Data records:
══════

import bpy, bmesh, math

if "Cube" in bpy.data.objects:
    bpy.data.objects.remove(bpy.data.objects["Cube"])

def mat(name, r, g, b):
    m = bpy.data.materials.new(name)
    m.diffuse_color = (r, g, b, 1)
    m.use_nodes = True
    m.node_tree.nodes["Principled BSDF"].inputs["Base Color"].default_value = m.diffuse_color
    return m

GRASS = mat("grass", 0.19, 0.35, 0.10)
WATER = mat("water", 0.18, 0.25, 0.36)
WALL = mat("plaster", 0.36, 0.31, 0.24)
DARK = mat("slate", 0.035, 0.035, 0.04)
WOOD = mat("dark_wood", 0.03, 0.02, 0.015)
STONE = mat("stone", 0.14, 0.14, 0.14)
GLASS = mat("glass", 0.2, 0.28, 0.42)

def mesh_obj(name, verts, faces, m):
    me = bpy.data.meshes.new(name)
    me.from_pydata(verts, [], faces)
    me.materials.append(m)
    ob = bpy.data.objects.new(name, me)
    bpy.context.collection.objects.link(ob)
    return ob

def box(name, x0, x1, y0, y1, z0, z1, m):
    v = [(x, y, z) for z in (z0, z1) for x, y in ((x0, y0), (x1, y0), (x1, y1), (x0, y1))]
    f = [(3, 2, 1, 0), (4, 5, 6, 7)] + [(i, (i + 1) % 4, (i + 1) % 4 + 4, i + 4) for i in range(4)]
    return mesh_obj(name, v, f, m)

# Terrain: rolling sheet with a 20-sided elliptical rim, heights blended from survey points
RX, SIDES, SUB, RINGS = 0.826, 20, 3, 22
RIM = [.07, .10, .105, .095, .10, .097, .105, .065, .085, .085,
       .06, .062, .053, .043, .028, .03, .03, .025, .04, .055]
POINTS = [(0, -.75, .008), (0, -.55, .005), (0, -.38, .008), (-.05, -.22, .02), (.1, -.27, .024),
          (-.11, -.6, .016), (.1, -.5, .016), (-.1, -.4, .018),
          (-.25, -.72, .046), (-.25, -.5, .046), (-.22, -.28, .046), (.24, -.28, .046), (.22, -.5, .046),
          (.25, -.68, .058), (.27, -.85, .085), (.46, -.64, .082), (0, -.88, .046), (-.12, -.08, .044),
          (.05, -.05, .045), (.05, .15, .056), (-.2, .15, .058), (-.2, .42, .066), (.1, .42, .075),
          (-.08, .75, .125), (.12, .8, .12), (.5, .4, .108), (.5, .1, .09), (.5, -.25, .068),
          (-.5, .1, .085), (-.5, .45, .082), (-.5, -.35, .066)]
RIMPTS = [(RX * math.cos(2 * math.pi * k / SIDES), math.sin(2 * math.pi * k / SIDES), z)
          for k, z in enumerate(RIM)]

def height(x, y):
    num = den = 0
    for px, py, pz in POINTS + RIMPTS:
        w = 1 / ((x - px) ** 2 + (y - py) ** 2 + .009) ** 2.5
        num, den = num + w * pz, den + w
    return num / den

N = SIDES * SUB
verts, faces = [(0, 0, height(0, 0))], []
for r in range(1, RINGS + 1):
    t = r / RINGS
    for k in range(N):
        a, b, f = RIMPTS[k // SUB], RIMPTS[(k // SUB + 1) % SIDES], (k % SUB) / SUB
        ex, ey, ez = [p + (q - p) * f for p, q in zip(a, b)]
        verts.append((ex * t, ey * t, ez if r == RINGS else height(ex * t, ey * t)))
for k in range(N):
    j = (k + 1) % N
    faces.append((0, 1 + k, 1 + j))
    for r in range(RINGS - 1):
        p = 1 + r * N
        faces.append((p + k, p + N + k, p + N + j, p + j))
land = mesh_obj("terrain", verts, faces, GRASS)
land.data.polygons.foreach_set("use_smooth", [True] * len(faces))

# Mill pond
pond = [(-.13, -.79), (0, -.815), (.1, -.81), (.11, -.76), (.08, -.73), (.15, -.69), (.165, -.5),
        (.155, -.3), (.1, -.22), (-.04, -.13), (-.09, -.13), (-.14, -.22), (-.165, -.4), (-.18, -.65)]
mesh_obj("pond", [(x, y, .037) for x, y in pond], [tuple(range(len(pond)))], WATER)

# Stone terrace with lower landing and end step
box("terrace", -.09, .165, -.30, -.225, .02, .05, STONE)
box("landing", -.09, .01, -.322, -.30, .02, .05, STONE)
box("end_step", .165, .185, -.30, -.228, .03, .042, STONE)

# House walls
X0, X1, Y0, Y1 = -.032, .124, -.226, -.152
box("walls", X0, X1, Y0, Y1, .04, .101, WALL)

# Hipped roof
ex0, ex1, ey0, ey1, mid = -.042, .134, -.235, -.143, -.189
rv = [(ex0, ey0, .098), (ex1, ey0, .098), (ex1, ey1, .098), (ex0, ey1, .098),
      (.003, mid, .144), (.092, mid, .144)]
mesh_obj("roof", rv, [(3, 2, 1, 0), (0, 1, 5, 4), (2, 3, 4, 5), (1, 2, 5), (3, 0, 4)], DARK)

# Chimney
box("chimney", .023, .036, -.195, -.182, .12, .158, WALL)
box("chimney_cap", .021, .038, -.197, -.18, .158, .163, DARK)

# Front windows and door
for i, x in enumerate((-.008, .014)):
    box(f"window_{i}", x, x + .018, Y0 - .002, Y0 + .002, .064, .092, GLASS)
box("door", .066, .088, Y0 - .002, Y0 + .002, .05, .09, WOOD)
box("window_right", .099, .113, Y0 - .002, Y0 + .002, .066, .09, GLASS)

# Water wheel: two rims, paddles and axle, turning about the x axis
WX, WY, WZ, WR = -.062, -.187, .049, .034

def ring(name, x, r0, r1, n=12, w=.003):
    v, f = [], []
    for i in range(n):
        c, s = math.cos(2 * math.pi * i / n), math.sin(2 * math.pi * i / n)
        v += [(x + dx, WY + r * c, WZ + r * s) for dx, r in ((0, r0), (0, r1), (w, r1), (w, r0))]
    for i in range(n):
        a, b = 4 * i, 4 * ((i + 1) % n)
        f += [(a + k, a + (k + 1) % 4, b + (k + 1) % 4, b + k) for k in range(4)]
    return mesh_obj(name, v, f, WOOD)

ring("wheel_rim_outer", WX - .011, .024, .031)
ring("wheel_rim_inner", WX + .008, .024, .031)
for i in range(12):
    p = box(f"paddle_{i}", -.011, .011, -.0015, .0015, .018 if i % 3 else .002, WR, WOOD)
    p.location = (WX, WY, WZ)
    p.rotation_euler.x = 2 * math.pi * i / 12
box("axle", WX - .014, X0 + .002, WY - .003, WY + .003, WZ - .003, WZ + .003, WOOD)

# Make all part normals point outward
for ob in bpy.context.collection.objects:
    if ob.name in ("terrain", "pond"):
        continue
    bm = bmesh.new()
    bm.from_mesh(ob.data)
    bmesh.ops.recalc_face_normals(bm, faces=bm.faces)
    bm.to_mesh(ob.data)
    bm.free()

══════

### Work instructions
Copy each record from above exactly, and include every line.

### Result
import bpy, bmesh, math

if "Cube" in bpy.data.objects:
    bpy.data.objects.remove(bpy.data.objects["Cube"])

def mat(name, r, g, b):
    m = bpy.data.materials.new(name)
    m.diffuse_color = (r, g, b, 1)
    m.use_nodes = True
    m.node_tree.nodes["Principled BSDF"].inputs["Base Color"].default_value = m.diffuse_color
    return m

GRASS = mat("grass", 0.19, 0.35, 0.10)
WATER = mat("water", 0.18, 0.25, 0.36)
WALL = mat("plaster", 0.36, 0.31, 0.24)
DARK = mat("slate", 0.035, 0.035, 0.04)
WOOD = mat("dark_wood", 0.03, 0.02, 0.015)
STONE = mat("stone", 0.14, 0.14, 0.14)
GLASS = mat("glass", 0.2, 0.28, 0.42)

def mesh_obj(name, verts, faces, m):
    me = bpy.data.meshes.new(name)
    me.from_pydata(verts, [], faces)
    me.materials.append(m)
    ob = bpy.data.objects.new(name, me)
    bpy.context.collection.objects.link(ob)
    return ob

def box(name, x0, x1, y0, y1, z0, z1, m):
    v = [(x, y, z) for z in (z0, z1) for x, y in ((x0, y0), (x1, y0), (x1, y1), (x0, y1))]
    f = [(3, 2, 1, 0), (4, 5, 6, 7)] + [(i, (i + 1) % 4, (i + 1) % 4 + 4, i + 4) for i in range(4)]
    return mesh_obj(name, v, f, m)

# Terrain: rolling sheet with a 20-sided elliptical rim, heights blended from survey points
RX, SIDES, SUB, RINGS = 0.826, 20, 3, 22
RIM = [.07, .10, .105, .095, .10, .097, .105, .065, .085, .085,
       .06, .062, .053, .043, .028, .03, .03, .025, .04, .055]
POINTS = [(0, -.75, .008), (0, -.55, .005), (0, -.38, .008), (-.05, -.22, .02), (.1, -.27, .024),
          (-.11, -.6, .016), (.1, -.5, .016), (-.1, -.4, .018),
          (-.25, -.72, .046), (-.25, -.5, .046), (-.22, -.28, .046), (.24, -.28, .046), (.22, -.5, .046),
          (.25, -.68, .058), (.27, -.85, .085), (.46, -.64, .082), (0, -.88, .046), (-.12, -.08, .044),
          (.05, -.05, .045), (.05, .15, .056), (-.2, .15, .058), (-.2, .42, .066), (.1, .42, .075),
          (-.08, .75, .125), (.12, .8, .12), (.5, .4, .108), (.5, .1, .09), (.5, -.25, .068),
          (-.5, .1, .085), (-.5, .45, .082), (-.5, -.35, .066)]
RIMPTS = [(RX * math.cos(2 * math.pi * k / SIDES), math.sin(2 * math.pi * k / SIDES), z)
          for k, z in enumerate(RIM)]

def height(x, y):
    num = den = 0
    for px, py, pz in POINTS + RIMPTS:
        w = 1 / ((x - px) ** 2 + (y - py) ** 2 + .009) ** 2.5
        num, den = num + w * pz, den + w
    return num / den

N = SIDES * SUB
verts, faces = [(0, 0, height(0, 0))], []
for r in range(1, RINGS + 1):
    t = r / RINGS
    for k in range(N):
        a, b, f = RIMPTS[k // SUB], RIMPTS[(k // SUB + 1) % SIDES], (k % SUB) / SUB
        ex, ey, ez = [p + (q - p) * f for p, q in zip(a, b)]
        verts.append((ex * t, ey * t, ez if r == RINGS else height(ex * t, ey * t)))
for k in range(N):
    j = (k + 1) % N
    faces.append((0, 1 + k, 1 + j))
    for r in range(RINGS - 1):
        p = 1 + r * N
        faces.append((p + k, p + N + k, p + N + j, p + j))
land = mesh_obj("terrain", verts, faces, GRASS)
land.data.polygons.foreach_set("use_smooth", [True] * len(faces))

# Mill pond
pond = [(-.13, -.79), (0, -.815), (.1, -.81), (.11, -.76), (.08, -.73), (.15, -.69), (.165, -.5),
        (.155, -.3), (.1, -.22), (-.04, -.13), (-.09, -.13), (-.14, -.22), (-.165, -.4), (-.18, -.65)]
mesh_obj("pond", [(x, y, .037) for x, y in pond], [tuple(range(len(pond)))], WATER)

# Stone terrace with lower landing and end step
box("terrace", -.09, .165, -.30, -.225, .02, .05, STONE)
box("landing", -.09, .01, -.322, -.30, .02, .05, STONE)
box("end_step", .165, .185, -.30, -.228, .03, .042, STONE)

# House walls
X0, X1, Y0, Y1 = -.032, .124, -.226, -.152
box("walls", X0, X1, Y0, Y1, .04, .101, WALL)

# Hipped roof
ex0, ex1, ey0, ey1, mid = -.042, .134, -.235, -.143, -.189
rv = [(ex0, ey0, .098), (ex1, ey0, .098), (ex1, ey1, .098), (ex0, ey1, .098),
      (.003, mid, .144), (.092, mid, .144)]
mesh_obj("roof", rv, [(3, 2, 1, 0), (0, 1, 5, 4), (2, 3, 4, 5), (1, 2, 5), (3, 0, 4)], DARK)

# Chimney
box("chimney", .023, .036, -.195, -.182, .12, .158, WALL)
box("chimney_cap", .021, .038, -.197, -.18, .158, .163, DARK)

# Front windows and door
for i, x in enumerate((-.008, .014)):
    box(f"window_{i}", x, x + .018, Y0 - .002, Y0 + .002, .064, .092, GLASS)
box("door", .066, .088, Y0 - .002, Y0 + .002, .05, .09, WOOD)
box("window_right", .099, .113, Y0 - .002, Y0 + .002, .066, .09, GLASS)

# Water wheel: two rims, paddles and axle, turning about the x axis
WX, WY, WZ, WR = -.062, -.187, .049, .034

def ring(name, x, r0, r1, n=12, w=.003):
    v, f = [], []
    for i in range(n):
        c, s = math.cos(2 * math.pi * i / n), math.sin(2 * math.pi * i / n)
        v += [(x + dx, WY + r * c, WZ + r * s) for dx, r in ((0, r0), (0, r1), (w, r1), (w, r0))]
    for i in range(n):
        a, b = 4 * i, 4 * ((i + 1) % n)
        f += [(a + k, a + (k + 1) % 4, b + (k + 1) % 4, b + k) for k in range(4)]
    return mesh_obj(name, v, f, WOOD)

ring("wheel_rim_outer", WX - .011, .024, .031)
ring("wheel_rim_inner", WX + .008, .024, .031)
for i in range(12):
    p = box(f"paddle_{i}", -.011, .011, -.0015, .0015, .018 if i % 3 else .002, WR, WOOD)
    p.location = (WX, WY, WZ)
    p.rotation_euler.x = 2 * math.pi * i / 12
box("axle", WX - .014, X0 + .002, WY - .003, WY + .003, WZ - .003, WZ + .003, WOOD)

# Make all part normals point outward
for ob in bpy.context.collection.objects:
    if ob.name in ("terrain", "pond"):
        continue
    bm = bmesh.new()
    bm.from_mesh(ob.data)
    bmesh.ops.recalc_face_normals(bm, faces=bm.faces)
    bm.to_mesh(ob.data)
    bm.free()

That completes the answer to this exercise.